Action item:
Could you return each line below without altering a word?

Records drawn from a dataset:
-- Opening Marker --

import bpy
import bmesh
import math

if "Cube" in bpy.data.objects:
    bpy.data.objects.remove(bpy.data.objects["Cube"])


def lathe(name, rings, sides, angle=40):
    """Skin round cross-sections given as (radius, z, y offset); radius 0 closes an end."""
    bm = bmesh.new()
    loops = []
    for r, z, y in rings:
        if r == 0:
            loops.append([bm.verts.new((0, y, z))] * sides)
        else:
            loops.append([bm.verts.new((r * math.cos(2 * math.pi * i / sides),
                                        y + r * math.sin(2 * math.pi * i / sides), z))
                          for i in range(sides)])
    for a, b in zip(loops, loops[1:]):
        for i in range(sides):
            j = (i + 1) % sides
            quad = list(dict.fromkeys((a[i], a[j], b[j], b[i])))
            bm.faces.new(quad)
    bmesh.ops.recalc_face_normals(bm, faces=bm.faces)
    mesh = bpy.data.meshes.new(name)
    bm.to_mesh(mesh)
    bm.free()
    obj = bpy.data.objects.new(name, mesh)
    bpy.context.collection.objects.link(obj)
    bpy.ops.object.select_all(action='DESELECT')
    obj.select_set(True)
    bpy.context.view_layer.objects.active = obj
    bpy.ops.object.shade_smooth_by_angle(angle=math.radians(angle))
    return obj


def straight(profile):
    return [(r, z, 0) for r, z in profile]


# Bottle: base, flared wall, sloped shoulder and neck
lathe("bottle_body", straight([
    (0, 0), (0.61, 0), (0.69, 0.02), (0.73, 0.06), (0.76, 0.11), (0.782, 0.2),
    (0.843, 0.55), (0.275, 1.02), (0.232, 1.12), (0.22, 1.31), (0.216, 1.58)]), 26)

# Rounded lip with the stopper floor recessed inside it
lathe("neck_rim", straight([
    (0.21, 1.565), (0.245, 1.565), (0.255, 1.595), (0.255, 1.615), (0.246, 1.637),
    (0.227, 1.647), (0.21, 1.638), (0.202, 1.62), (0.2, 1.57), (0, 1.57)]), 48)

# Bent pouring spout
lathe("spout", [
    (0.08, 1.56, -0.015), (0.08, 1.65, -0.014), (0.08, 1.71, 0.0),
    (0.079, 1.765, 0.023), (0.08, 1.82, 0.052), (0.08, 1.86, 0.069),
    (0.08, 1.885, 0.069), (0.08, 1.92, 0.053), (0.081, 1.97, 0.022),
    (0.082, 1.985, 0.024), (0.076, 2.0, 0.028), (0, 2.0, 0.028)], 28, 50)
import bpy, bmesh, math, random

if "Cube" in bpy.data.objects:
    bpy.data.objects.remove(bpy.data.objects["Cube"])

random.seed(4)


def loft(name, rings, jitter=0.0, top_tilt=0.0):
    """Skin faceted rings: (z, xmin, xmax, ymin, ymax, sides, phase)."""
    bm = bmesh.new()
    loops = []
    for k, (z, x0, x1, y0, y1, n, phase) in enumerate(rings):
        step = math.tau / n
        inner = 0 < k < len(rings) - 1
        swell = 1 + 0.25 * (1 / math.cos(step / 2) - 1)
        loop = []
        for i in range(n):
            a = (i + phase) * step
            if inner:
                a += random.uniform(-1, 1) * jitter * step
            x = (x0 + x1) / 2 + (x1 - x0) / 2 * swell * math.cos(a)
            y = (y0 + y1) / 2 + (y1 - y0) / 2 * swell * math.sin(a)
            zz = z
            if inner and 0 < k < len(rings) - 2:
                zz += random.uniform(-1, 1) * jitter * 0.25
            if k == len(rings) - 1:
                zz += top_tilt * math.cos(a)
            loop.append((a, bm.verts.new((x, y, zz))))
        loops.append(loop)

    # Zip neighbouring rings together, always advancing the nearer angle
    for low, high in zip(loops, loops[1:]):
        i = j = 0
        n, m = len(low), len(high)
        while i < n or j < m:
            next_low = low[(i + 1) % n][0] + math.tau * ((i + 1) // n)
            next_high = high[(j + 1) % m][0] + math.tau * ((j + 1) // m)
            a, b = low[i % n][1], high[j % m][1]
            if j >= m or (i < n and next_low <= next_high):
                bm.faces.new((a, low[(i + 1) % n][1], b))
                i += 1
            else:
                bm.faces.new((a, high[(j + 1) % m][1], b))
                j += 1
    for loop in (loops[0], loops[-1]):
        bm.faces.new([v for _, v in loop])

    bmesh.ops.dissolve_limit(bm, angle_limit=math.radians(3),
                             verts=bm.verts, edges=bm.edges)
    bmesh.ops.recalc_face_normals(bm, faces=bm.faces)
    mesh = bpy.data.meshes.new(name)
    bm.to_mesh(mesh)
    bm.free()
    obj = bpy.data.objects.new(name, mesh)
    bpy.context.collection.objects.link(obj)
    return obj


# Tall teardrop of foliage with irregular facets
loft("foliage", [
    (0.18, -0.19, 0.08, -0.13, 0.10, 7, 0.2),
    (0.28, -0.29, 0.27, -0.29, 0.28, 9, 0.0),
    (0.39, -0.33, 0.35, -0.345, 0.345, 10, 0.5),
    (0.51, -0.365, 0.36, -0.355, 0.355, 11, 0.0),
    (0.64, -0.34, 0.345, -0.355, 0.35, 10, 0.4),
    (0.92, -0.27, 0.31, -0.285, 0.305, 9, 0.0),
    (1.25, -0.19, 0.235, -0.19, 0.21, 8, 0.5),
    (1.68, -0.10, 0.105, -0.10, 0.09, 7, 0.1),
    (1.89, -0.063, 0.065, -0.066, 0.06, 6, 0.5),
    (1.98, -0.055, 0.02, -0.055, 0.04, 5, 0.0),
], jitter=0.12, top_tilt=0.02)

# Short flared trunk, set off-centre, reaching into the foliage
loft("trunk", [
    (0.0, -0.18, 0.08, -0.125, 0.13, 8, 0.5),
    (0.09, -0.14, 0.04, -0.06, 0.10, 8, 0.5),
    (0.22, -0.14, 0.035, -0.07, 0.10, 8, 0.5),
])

-- Closing Marker --

Output below:
import bpy
import bmesh
import math

if "Cube" in bpy.data.objects:
    bpy.data.objects.remove(bpy.data.objects["Cube"])


def lathe(name, rings, sides, angle=40):
    """Skin round cross-sections given as (radius, z, y offset); radius 0 closes an end."""
    bm = bmesh.new()
    loops = []
    for r, z, y in rings:
        if r == 0:
            loops.append([bm.verts.new((0, y, z))] * sides)
        else:
            loops.append([bm.verts.new((r * math.cos(2 * math.pi * i / sides),
                                        y + r * math.sin(2 * math.pi * i / sides), z))
                          for i in range(sides)])
    for a, b in zip(loops, loops[1:]):
        for i in range(sides):
            j = (i + 1) % sides
            quad = list(dict.fromkeys((a[i], a[j], b[j], b[i])))
            bm.faces.new(quad)
    bmesh.ops.recalc_face_normals(bm, faces=bm.faces)
    mesh = bpy.data.meshes.new(name)
    bm.to_mesh(mesh)
    bm.free()
    obj = bpy.data.objects.new(name, mesh)
    bpy.context.collection.objects.link(obj)
    bpy.ops.object.select_all(action='DESELECT')
    obj.select_set(True)
    bpy.context.view_layer.objects.active = obj
    bpy.ops.object.shade_smooth_by_angle(angle=math.radians(angle))
    return obj


def straight(profile):
    return [(r, z, 0) for r, z in profile]


# Bottle: base, flared wall, sloped shoulder and neck
lathe("bottle_body", straight([
    (0, 0), (0.61, 0), (0.69, 0.02), (0.73, 0.06), (0.76, 0.11), (0.782, 0.2),
    (0.843, 0.55), (0.275, 1.02), (0.232, 1.12), (0.22, 1.31), (0.216, 1.58)]), 26)

# Rounded lip with the stopper floor recessed inside it
lathe("neck_rim", straight([
    (0.21, 1.565), (0.245, 1.565), (0.255, 1.595), (0.255, 1.615), (0.246, 1.637),
    (0.227, 1.647), (0.21, 1.638), (0.202, 1.62), (0.2, 1.57), (0, 1.57)]), 48)

# Bent pouring spout
lathe("spout", [
    (0.08, 1.56, -0.015), (0.08, 1.65, -0.014), (0.08, 1.71, 0.0),
    (0.079, 1.765, 0.023), (0.08, 1.82, 0.052), (0.08, 1.86, 0.069),
    (0.08, 1.885, 0.069), (0.08, 1.92, 0.053), (0.081, 1.97, 0.022),
    (0.082, 1.985, 0.024), (0.076, 2.0, 0.028), (0, 2.0, 0.028)], 28, 50)
import bpy, bmesh, math, random

if "Cube" in bpy.data.objects:
    bpy.data.objects.remove(bpy.data.objects["Cube"])

random.seed(4)


def loft(name, rings, jitter=0.0, top_tilt=0.0):
    """Skin faceted rings: (z, xmin, xmax, ymin, ymax, sides, phase)."""
    bm = bmesh.new()
    loops = []
    for k, (z, x0, x1, y0, y1, n, phase) in enumerate(rings):
        step = math.tau / n
        inner = 0 < k < len(rings) - 1
        swell = 1 + 0.25 * (1 / math.cos(step / 2) - 1)
        loop = []
        for i in range(n):
            a = (i + phase) * step
            if inner:
                a += random.uniform(-1, 1) * jitter * step
            x = (x0 + x1) / 2 + (x1 - x0) / 2 * swell * math.cos(a)
            y = (y0 + y1) / 2 + (y1 - y0) / 2 * swell * math.sin(a)
            zz = z
            if inner and 0 < k < len(rings) - 2:
                zz += random.uniform(-1, 1) * jitter * 0.25
            if k == len(rings) - 1:
                zz += top_tilt * math.cos(a)
            loop.append((a, bm.verts.new((x, y, zz))))
        loops.append(loop)

    # Zip neighbouring rings together, always advancing the nearer angle
    for low, high in zip(loops, loops[1:]):
        i = j = 0
        n, m = len(low), len(high)
        while i < n or j < m:
            next_low = low[(i + 1) % n][0] + math.tau * ((i + 1) // n)
            next_high = high[(j + 1) % m][0] + math.tau * ((j + 1) // m)
            a, b = low[i % n][1], high[j % m][1]
            if j >= m or (i < n and next_low <= next_high):
                bm.faces.new((a, low[(i + 1) % n][1], b))
                i += 1
            else:
                bm.faces.new((a, high[(j + 1) % m][1], b))
                j += 1
    for loop in (loops[0], loops[-1]):
        bm.faces.new([v for _, v in loop])

    bmesh.ops.dissolve_limit(bm, angle_limit=math.radians(3),
                             verts=bm.verts, edges=bm.edges)
    bmesh.ops.recalc_face_normals(bm, faces=bm.faces)
    mesh = bpy.data.meshes.new(name)
    bm.to_mesh(mesh)
    bm.free()
    obj = bpy.data.objects.new(name, mesh)
    bpy.context.collection.objects.link(obj)
    return obj


# Tall teardrop of foliage with irregular facets
loft("foliage", [
    (0.18, -0.19, 0.08, -0.13, 0.10, 7, 0.2),
    (0.28, -0.29, 0.27, -0.29, 0.28, 9, 0.0),
    (0.39, -0.33, 0.35, -0.345, 0.345, 10, 0.5),
    (0.51, -0.365, 0.36, -0.355, 0.355, 11, 0.0),
    (0.64, -0.34, 0.345, -0.355, 0.35, 10, 0.4),
    (0.92, -0.27, 0.31, -0.285, 0.305, 9, 0.0),
    (1.25, -0.19, 0.235, -0.19, 0.21, 8, 0.5),
    (1.68, -0.10, 0.105, -0.10, 0.09, 7, 0.1),
    (1.89, -0.063, 0.065, -0.066, 0.06, 6, 0.5),
    (1.98, -0.055, 0.02, -0.055, 0.04, 5, 0.0),
], jitter=0.12, top_tilt=0.02)

# Short flared trunk, set off-centre, reaching into the foliage
loft("trunk", [
    (0.0, -0.18, 0.08, -0.125, 0.13, 8, 0.5),
    (0.09, -0.14, 0.04, -0.06, 0.10, 8, 0.5),
    (0.22, -0.14, 0.035, -0.07, 0.10, 8, 0.5),
])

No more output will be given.